Millennials and Student Debt: We Knew They Were Wrong!
For almost a year now, we have been trying to debunk the myth that student debt is keeping the vast majority of Millennials from purchasing a home.
We explained that Millennials have purchased more homes over a recent twelve month period than any other generation as was reported by the National Association of Realtors).
We explained that the homeownership rate of people currently between the ages of 25-29 is 34.3%. That is higher than the 33.6% rate members of the previous generation (people currently between the ages of 45-49) achieved when they were that age (as per John Burns Consulting).
We explained that a recent survey showed that almost three out of every four (74%) young adults between the ages of 18-34 plan to buy a home in the next five years with 32% planning to do it in the next twelve months.
However, no matter how hard we tried, the same recourse was trumpeted back at us – What about student debt?
The good news is that the real facts about student debt are coming to light. Last week, The New York Times posted an article titled The Reality of Student Debt Is Different from the Clichés. This article went into great depth regarding the findings of a new study just released by the Brookings Institution, Is a Student Loan Crisis on the Horizon? which looked at data through 2010. The NYT article quoted key elements of the report:
58% of young-adult households have less than $10,000 in debt. An additional 18% have between $10,000 and $20,000
36% of households with people between the ages of 20 and 40 had education debt, up from 14% in 1989. Some of the increase stems from the good news that more people are going to college.

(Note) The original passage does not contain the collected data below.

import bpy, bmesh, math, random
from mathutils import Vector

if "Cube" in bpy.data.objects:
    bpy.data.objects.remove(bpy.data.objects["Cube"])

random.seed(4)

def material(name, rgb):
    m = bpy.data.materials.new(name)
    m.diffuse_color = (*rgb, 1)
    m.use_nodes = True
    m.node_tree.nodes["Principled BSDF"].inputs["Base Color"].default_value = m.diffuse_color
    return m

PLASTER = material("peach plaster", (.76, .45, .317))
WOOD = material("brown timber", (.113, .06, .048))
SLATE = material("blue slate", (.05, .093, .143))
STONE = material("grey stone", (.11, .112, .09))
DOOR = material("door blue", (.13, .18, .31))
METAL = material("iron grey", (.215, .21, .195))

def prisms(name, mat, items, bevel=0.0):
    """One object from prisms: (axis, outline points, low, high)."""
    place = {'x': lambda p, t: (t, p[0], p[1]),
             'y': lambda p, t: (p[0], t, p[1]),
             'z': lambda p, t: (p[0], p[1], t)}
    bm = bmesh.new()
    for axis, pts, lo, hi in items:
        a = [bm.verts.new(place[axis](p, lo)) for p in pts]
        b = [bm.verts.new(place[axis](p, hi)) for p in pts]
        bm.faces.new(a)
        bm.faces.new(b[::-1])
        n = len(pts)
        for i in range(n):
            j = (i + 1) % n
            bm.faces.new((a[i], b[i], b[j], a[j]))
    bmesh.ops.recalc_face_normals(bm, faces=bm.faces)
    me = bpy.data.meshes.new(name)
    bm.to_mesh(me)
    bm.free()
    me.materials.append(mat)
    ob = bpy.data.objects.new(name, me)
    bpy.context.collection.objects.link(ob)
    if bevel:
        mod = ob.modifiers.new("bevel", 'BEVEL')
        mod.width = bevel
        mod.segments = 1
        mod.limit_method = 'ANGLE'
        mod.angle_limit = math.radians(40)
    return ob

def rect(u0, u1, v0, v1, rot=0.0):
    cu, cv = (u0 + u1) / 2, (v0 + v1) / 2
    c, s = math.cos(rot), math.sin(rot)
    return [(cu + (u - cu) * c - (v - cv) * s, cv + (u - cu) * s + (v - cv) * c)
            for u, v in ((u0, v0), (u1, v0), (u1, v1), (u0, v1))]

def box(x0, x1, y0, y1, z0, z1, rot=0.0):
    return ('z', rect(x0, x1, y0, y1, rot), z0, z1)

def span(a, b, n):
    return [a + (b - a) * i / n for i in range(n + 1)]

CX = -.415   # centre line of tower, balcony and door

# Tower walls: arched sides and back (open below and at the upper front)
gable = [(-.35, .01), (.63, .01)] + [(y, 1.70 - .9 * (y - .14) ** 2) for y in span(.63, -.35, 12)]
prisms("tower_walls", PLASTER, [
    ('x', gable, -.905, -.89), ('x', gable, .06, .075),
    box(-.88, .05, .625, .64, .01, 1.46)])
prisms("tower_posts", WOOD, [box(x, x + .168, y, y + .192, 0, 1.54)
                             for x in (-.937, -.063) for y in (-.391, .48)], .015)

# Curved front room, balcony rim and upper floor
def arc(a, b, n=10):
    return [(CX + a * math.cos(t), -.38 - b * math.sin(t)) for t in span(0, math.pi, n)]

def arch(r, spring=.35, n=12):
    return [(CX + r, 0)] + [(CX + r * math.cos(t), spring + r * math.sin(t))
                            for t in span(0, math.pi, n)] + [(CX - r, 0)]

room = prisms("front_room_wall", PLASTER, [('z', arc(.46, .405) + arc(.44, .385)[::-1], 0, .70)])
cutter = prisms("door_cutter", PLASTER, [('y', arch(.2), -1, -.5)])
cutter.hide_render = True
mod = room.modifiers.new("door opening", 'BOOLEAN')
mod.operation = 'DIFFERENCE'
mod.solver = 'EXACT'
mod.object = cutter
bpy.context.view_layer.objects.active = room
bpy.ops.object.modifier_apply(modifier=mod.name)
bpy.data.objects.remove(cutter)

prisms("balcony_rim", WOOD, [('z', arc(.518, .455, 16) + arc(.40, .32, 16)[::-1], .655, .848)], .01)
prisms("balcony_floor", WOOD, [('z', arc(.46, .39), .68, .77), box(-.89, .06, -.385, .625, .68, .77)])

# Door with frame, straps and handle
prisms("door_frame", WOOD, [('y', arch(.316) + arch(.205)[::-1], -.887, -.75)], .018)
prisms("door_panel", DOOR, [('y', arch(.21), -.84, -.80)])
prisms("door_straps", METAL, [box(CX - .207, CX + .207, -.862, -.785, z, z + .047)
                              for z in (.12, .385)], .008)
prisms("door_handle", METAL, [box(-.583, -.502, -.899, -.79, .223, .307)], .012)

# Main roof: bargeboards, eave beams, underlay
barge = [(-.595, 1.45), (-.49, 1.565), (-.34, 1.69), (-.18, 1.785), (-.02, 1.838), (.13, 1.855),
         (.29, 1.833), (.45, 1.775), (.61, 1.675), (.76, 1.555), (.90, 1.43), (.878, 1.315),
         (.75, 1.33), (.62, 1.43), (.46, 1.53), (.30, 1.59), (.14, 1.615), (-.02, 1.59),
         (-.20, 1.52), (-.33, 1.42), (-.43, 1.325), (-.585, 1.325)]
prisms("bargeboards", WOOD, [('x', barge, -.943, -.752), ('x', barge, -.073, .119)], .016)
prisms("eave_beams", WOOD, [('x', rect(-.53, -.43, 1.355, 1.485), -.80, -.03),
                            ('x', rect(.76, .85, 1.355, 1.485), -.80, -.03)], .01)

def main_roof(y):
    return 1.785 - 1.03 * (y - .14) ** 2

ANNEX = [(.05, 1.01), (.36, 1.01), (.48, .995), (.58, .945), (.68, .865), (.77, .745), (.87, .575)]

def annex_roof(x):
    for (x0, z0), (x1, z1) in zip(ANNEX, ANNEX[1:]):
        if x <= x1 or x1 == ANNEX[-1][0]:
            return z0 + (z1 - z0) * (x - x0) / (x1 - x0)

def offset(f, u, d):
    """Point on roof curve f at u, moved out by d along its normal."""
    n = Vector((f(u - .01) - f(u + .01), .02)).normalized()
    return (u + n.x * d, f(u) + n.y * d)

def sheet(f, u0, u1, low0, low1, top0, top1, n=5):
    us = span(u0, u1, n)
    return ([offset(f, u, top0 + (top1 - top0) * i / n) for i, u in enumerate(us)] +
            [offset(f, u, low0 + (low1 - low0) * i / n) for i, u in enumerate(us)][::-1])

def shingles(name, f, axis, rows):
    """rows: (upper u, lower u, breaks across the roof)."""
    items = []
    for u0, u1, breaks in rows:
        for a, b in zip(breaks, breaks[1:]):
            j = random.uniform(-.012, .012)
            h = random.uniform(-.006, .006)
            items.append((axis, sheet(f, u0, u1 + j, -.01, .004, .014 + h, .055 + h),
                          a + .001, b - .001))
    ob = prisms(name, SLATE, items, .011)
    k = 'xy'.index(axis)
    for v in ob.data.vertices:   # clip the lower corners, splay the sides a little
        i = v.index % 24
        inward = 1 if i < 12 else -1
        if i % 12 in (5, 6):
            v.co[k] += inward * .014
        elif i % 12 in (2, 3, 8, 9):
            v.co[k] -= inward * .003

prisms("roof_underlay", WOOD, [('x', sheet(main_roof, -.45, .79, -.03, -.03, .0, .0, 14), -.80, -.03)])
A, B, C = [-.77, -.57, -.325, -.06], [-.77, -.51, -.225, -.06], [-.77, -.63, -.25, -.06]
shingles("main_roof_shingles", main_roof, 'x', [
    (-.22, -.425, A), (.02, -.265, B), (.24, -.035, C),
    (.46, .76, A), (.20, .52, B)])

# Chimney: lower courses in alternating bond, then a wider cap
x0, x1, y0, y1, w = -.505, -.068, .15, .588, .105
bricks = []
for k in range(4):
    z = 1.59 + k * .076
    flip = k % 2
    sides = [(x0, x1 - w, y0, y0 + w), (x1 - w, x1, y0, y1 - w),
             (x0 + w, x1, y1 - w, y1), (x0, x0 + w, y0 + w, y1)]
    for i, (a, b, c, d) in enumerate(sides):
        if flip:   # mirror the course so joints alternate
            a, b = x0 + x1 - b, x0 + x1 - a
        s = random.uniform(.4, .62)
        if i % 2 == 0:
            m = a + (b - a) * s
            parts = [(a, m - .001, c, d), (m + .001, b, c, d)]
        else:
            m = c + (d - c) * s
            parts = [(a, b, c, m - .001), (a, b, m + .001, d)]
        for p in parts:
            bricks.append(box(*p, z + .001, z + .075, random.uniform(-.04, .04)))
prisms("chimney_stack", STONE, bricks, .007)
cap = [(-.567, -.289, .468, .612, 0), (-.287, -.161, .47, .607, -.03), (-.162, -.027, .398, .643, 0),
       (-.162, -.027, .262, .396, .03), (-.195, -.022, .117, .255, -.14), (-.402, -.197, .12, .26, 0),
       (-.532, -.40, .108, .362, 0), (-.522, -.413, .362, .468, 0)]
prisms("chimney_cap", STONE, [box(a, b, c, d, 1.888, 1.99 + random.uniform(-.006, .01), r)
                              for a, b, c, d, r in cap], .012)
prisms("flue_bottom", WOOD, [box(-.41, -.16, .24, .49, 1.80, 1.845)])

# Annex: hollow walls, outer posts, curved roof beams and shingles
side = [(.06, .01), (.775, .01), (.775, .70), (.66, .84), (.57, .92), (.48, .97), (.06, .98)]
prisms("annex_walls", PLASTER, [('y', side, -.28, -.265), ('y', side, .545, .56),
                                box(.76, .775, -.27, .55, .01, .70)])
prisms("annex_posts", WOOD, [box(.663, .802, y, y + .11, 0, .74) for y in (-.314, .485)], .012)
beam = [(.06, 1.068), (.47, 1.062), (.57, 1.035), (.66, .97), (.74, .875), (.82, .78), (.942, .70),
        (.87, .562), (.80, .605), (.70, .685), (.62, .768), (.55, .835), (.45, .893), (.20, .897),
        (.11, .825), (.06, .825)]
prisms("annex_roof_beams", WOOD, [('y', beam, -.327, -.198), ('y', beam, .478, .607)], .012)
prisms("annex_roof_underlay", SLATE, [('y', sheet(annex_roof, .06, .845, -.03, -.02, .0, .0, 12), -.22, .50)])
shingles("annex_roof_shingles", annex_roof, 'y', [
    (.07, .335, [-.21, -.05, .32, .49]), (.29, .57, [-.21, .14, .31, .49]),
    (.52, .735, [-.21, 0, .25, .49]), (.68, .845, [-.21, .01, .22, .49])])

Taking financial aid into account, the average tuition at private (nonprofit) colleges has not increased any faster than overall inflation over the last decade.
Because the incomes of college graduates have grown since the early 1990s, the share of income that a typical student debtor has to devote to loan payments is only marginally higher than it was in the early 1990s — and somewhat lower than it was in late 1990s. It was 3.5% in 1992, 4.3% in 1998 and 4% in 2010.
The burden for the people with the most debt is significantly lower today than two decades ago. Someone at the 90th percentile of debt had to devote 15% of their income to repayment in 2010, down from 20% in 1992.
The authors of the actual study put it simply in their conclusion:
“Despite the widely held belief that circumstances for borrowers with student loan debt are growing worse over time, our findings reveal no evidence in support of this narrative. In fact, the average growth in lifetime income among households with student loan debt easily exceeds the average growth in debt, suggesting that, all else equal, households with debt today are in a better financial position than households with debt were two decades ago. Furthermore, the incidence of burdensome monthly payments does not appear to have become more widespread over the last two decades.”